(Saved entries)
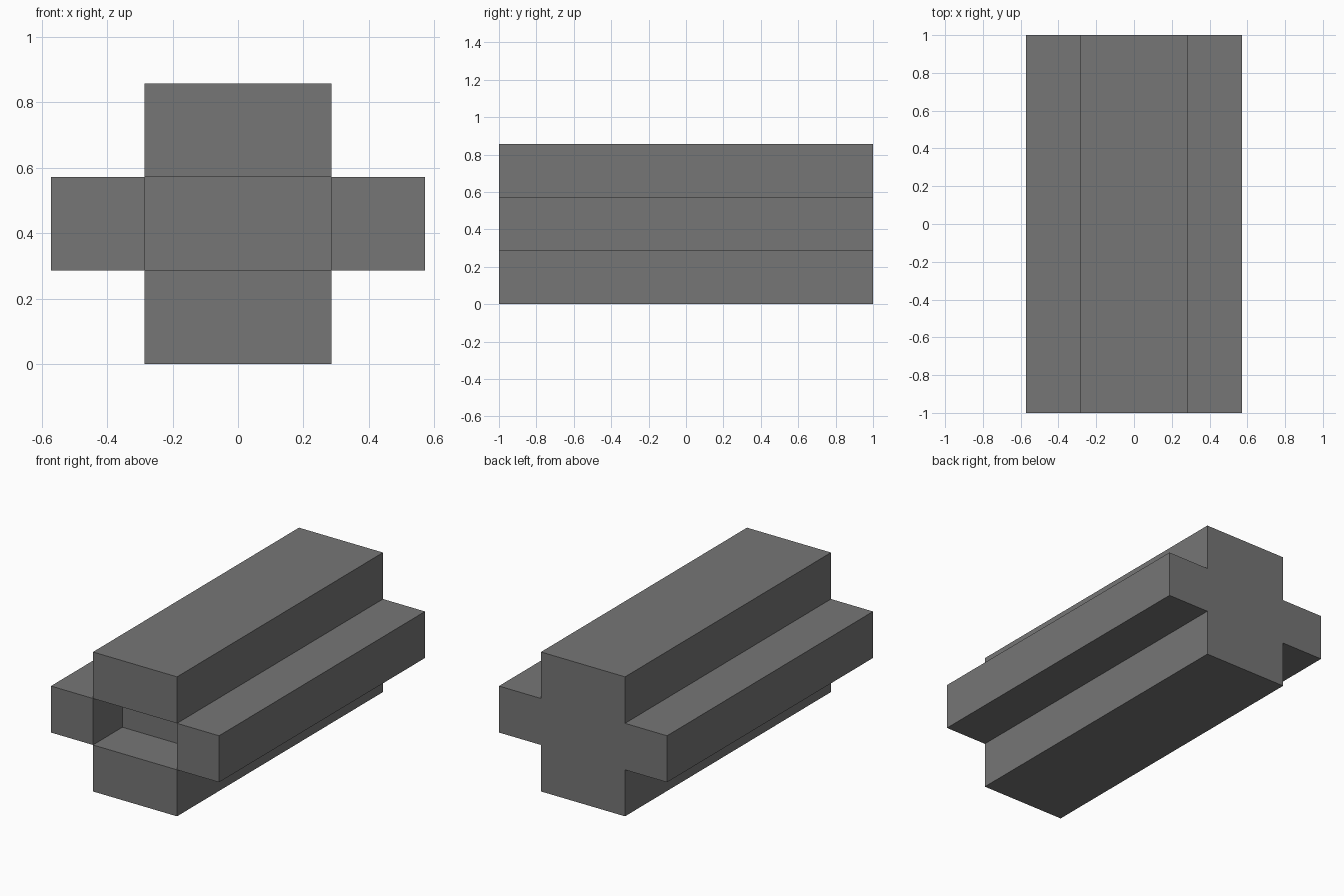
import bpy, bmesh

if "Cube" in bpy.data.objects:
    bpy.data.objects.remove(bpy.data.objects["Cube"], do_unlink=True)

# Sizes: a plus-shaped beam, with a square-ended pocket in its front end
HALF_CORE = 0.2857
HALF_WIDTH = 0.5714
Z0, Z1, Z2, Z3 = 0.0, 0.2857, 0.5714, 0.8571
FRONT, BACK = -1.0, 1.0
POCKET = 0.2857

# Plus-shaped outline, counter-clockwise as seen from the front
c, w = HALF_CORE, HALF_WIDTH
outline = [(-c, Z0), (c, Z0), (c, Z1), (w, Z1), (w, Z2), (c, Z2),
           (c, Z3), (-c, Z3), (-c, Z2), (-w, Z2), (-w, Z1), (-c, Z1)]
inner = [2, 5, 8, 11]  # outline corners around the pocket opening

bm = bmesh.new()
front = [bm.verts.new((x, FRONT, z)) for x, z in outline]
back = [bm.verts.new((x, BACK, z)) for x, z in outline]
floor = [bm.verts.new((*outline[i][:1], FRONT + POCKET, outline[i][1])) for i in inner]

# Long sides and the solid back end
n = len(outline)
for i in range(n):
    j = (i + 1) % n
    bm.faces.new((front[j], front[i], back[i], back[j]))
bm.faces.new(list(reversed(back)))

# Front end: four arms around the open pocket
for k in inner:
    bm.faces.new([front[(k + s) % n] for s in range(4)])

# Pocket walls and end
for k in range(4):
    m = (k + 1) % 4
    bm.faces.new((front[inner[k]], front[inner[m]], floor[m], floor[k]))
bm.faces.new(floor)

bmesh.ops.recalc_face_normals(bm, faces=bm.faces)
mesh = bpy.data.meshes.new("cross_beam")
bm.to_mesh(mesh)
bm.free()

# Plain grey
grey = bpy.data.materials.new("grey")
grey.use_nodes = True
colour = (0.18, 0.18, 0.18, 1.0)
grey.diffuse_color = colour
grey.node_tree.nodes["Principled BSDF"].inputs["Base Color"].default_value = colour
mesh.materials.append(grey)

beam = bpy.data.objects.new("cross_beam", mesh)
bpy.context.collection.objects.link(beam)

Problem to solve: Before duplicating the entries above, strip out the pictures and keep the rest exact.

Task response:
import bpy, bmesh

if "Cube" in bpy.data.objects:
    bpy.data.objects.remove(bpy.data.objects["Cube"], do_unlink=True)

# Sizes: a plus-shaped beam, with a square-ended pocket in its front end
HALF_CORE = 0.2857
HALF_WIDTH = 0.5714
Z0, Z1, Z2, Z3 = 0.0, 0.2857, 0.5714, 0.8571
FRONT, BACK = -1.0, 1.0
POCKET = 0.2857

# Plus-shaped outline, counter-clockwise as seen from the front
c, w = HALF_CORE, HALF_WIDTH
outline = [(-c, Z0), (c, Z0), (c, Z1), (w, Z1), (w, Z2), (c, Z2),
           (c, Z3), (-c, Z3), (-c, Z2), (-w, Z2), (-w, Z1), (-c, Z1)]
inner = [2, 5, 8, 11]  # outline corners around the pocket opening

bm = bmesh.new()
front = [bm.verts.new((x, FRONT, z)) for x, z in outline]
back = [bm.verts.new((x, BACK, z)) for x, z in outline]
floor = [bm.verts.new((*outline[i][:1], FRONT + POCKET, outline[i][1])) for i in inner]

# Long sides and the solid back end
n = len(outline)
for i in range(n):
    j = (i + 1) % n
    bm.faces.new((front[j], front[i], back[i], back[j]))
bm.faces.new(list(reversed(back)))

# Front end: four arms around the open pocket
for k in inner:
    bm.faces.new([front[(k + s) % n] for s in range(4)])

# Pocket walls and end
for k in range(4):
    m = (k + 1) % 4
    bm.faces.new((front[inner[k]], front[inner[m]], floor[m], floor[k]))
bm.faces.new(floor)

bmesh.ops.recalc_face_normals(bm, faces=bm.faces)
mesh = bpy.data.meshes.new("cross_beam")
bm.to_mesh(mesh)
bm.free()

# Plain grey
grey = bpy.data.materials.new("grey")
grey.use_nodes = True
colour = (0.18, 0.18, 0.18, 1.0)
grey.diffuse_color = colour
grey.node_tree.nodes["Principled BSDF"].inputs["Base Color"].default_value = colour
mesh.materials.append(grey)

beam = bpy.data.objects.new("cross_beam", mesh)
bpy.context.collection.objects.link(beam)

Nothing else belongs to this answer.